▸ **Task to carry out**: Can you write out every line from the start of the records below through the line containing "(0.018, 0.018, 0.02))", leaving out any pictures?

▸ **Records to use**:
============
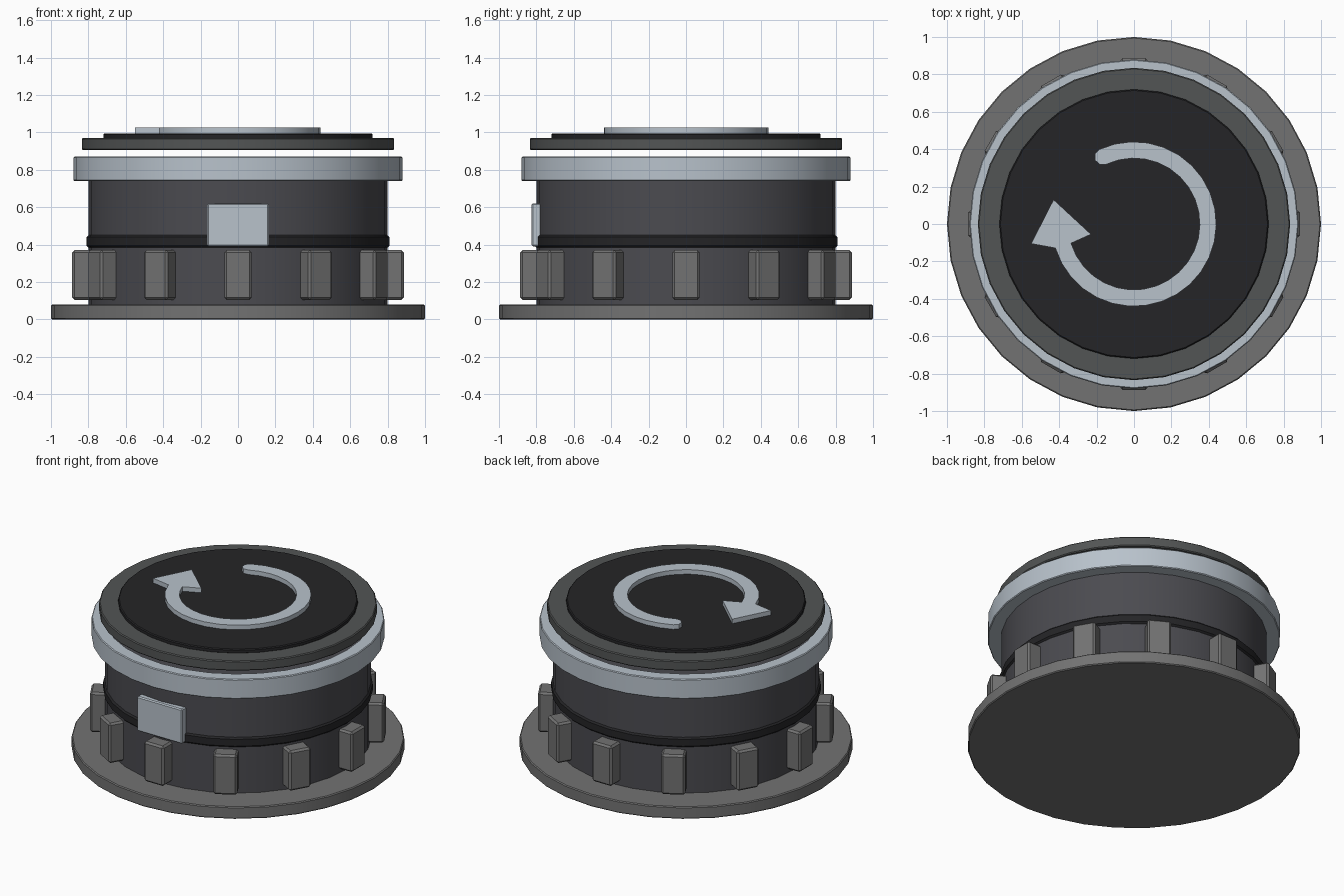
import bpy, bmesh
from math import radians, cos, sin, pi
from mathutils import Matrix

if "Cube" in bpy.data.objects:
    bpy.data.objects.remove(bpy.data.objects["Cube"])


def material(name, rgb):
    m = bpy.data.materials.new(name)
    m.diffuse_color = (*rgb, 1)
    m.use_nodes = True
    m.node_tree.nodes["Principled BSDF"].inputs["Base Color"].default_value = m.diffuse_color
    return m


GREY = material("mid_grey", (0.17, 0.17, 0.17))
DARK = material("dark_body", (0.07, 0.07, 0.08))
BLACK = material("black", (0.018, 0.018, 0.02))
CAPGREY = material("cap_grey", (0.085, 0.09, 0.09))
LIGHT = material("light_metal", (0.48, 0.54, 0.60))


def finish(name, bm, mat):
    bmesh.ops.recalc_face_normals(bm, faces=bm.faces[:])
    me = bpy.data.meshes.new(name)
    bm.to_mesh(me)
    bm.free()
    ob = bpy.data.objects.new(name, me)
    bpy.context.collection.objects.link(ob)
    me.materials.append(mat)
    bpy.ops.object.select_all(action='DESELECT')
    ob.select_set(True)
    bpy.context.view_layer.objects.active = ob
    bpy.ops.object.shade_smooth_by_angle(angle=radians(30))
    return ob


def lathe(name, profile, mat, closed=False, n=32):
    """Spin an (r, z) profile; open profiles are capped at both ends."""
    bm = bmesh.new()
    rings = [[bm.verts.new((r * cos(2 * pi * i / n), r * sin(2 * pi * i / n), z))
              for i in range(n)] for r, z in profile]
    pairs = list(zip(rings, rings[1:]))
    if closed:
        pairs.append((rings[-1], rings[0]))
    else:
        bm.faces.new(rings[0])
        bm.faces.new(rings[-1])
    for a, b in pairs:
        for i in range(n):
            j = (i + 1) % n
            bm.faces.new((a[i], a[j], b[j], b[i]))
    return finish(name, bm, mat)


def disc(name, r, z0, z1, mat, c=0.006):
    return lathe(name, [(r - c, z0), (r, z0 + c), (r, z1 - c), (r - c, z1)], mat)


def block(name, size, centre, mat, bevel, angle=0):
    bm = bmesh.new()
    bmesh.ops.create_cube(bm, size=1, matrix=Matrix.Rotation(angle, 4, 'Z')
                          @ Matrix.Translation(centre) @ Matrix.Diagonal((*size, 1)))
    bmesh.ops.bevel(bm, geom=bm.edges[:], offset=bevel, segments=1, affect='EDGES')
    return finish(name, bm, mat)


# Stacked round parts
disc("base_plate", 1.0, 0, 0.08, GREY)
disc("body", 0.80, 0.07, 0.86, DARK)
lathe("groove_band", [(0.78, 0.385), (0.80, 0.385), (0.81, 0.395),
                      (0.81, 0.44), (0.80, 0.45), (0.78, 0.45)], BLACK, closed=True)
lathe("metal_ring", [(0.80, 0.74), (0.875, 0.74), (0.88, 0.745),
                     (0.88, 0.865), (0.875, 0.87), (0.80, 0.87)], LIGHT, closed=True)

# Floating cap
disc("cap", 0.835, 0.905, 0.97, CAPGREY)
disc("cap_face", 0.72, 0.965, 0.995, BLACK)

# Grip blocks around the foot
for k in range(12):
    block(f"grip_block_{k + 1}", (0.145, 0.13, 0.265), (0, -0.822, 0.2375),
          GREY, 0.012, k * pi / 6)

# Front plate
block("front_plate", (0.33, 0.06, 0.23), (0, -0.795, 0.505), LIGHT, 0.007)

# Curved arrow outline: outer arc, arrowhead, inner arc, rounded tail
steps, a0, a1 = 24, 115, -163
angles = [radians(a0 + (a1 - a0) * i / steps) for i in range(steps + 1)]
outline = [(0.44 * cos(a), 0.44 * sin(a)) for a in angles]
outline += [(-0.55, -0.105), (-0.43, 0.13), (-0.23, -0.055)]
outline += [(0.352 * cos(a), 0.352 * sin(a)) for a in reversed(angles)]
t = radians(a0)
for d in (-45, 0, 45):
    rr = 0.396 + 0.044 * sin(radians(d))
    off = 0.044 * cos(radians(d))
    outline.append((rr * cos(t) - off * sin(t), rr * sin(t) + off * cos(t)))
bm = bmesh.new()
face = bm.faces.new([bm.verts.new((x, y, 0.985)) for x, y in outline])
ext = bmesh.ops.extrude_face_region(bm, geom=[face], use_keep_orig=True)
bmesh.ops.translate(bm, vec=(0, 0, 0.04),
                    verts=[g for g in ext["geom"] if isinstance(g, bmesh.types.BMVert)])
bmesh.ops.triangulate(bm, faces=[f for f in bm.faces if len(f.verts) > 4])
finish("curved_arrow", bm, LIGHT)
============
▸ **Reply to the task**:
import bpy, bmesh
from math import radians, cos, sin, pi
from mathutils import Matrix

if "Cube" in bpy.data.objects:
    bpy.data.objects.remove(bpy.data.objects["Cube"])


def material(name, rgb):
    m = bpy.data.materials.new(name)
    m.diffuse_color = (*rgb, 1)
    m.use_nodes = True
    m.node_tree.nodes["Principled BSDF"].inputs["Base Color"].default_value = m.diffuse_color
    return m


GREY = material("mid_grey", (0.17, 0.17, 0.17))
DARK = material("dark_body", (0.07, 0.07, 0.08))
BLACK = material("black", (0.018, 0.018, 0.02))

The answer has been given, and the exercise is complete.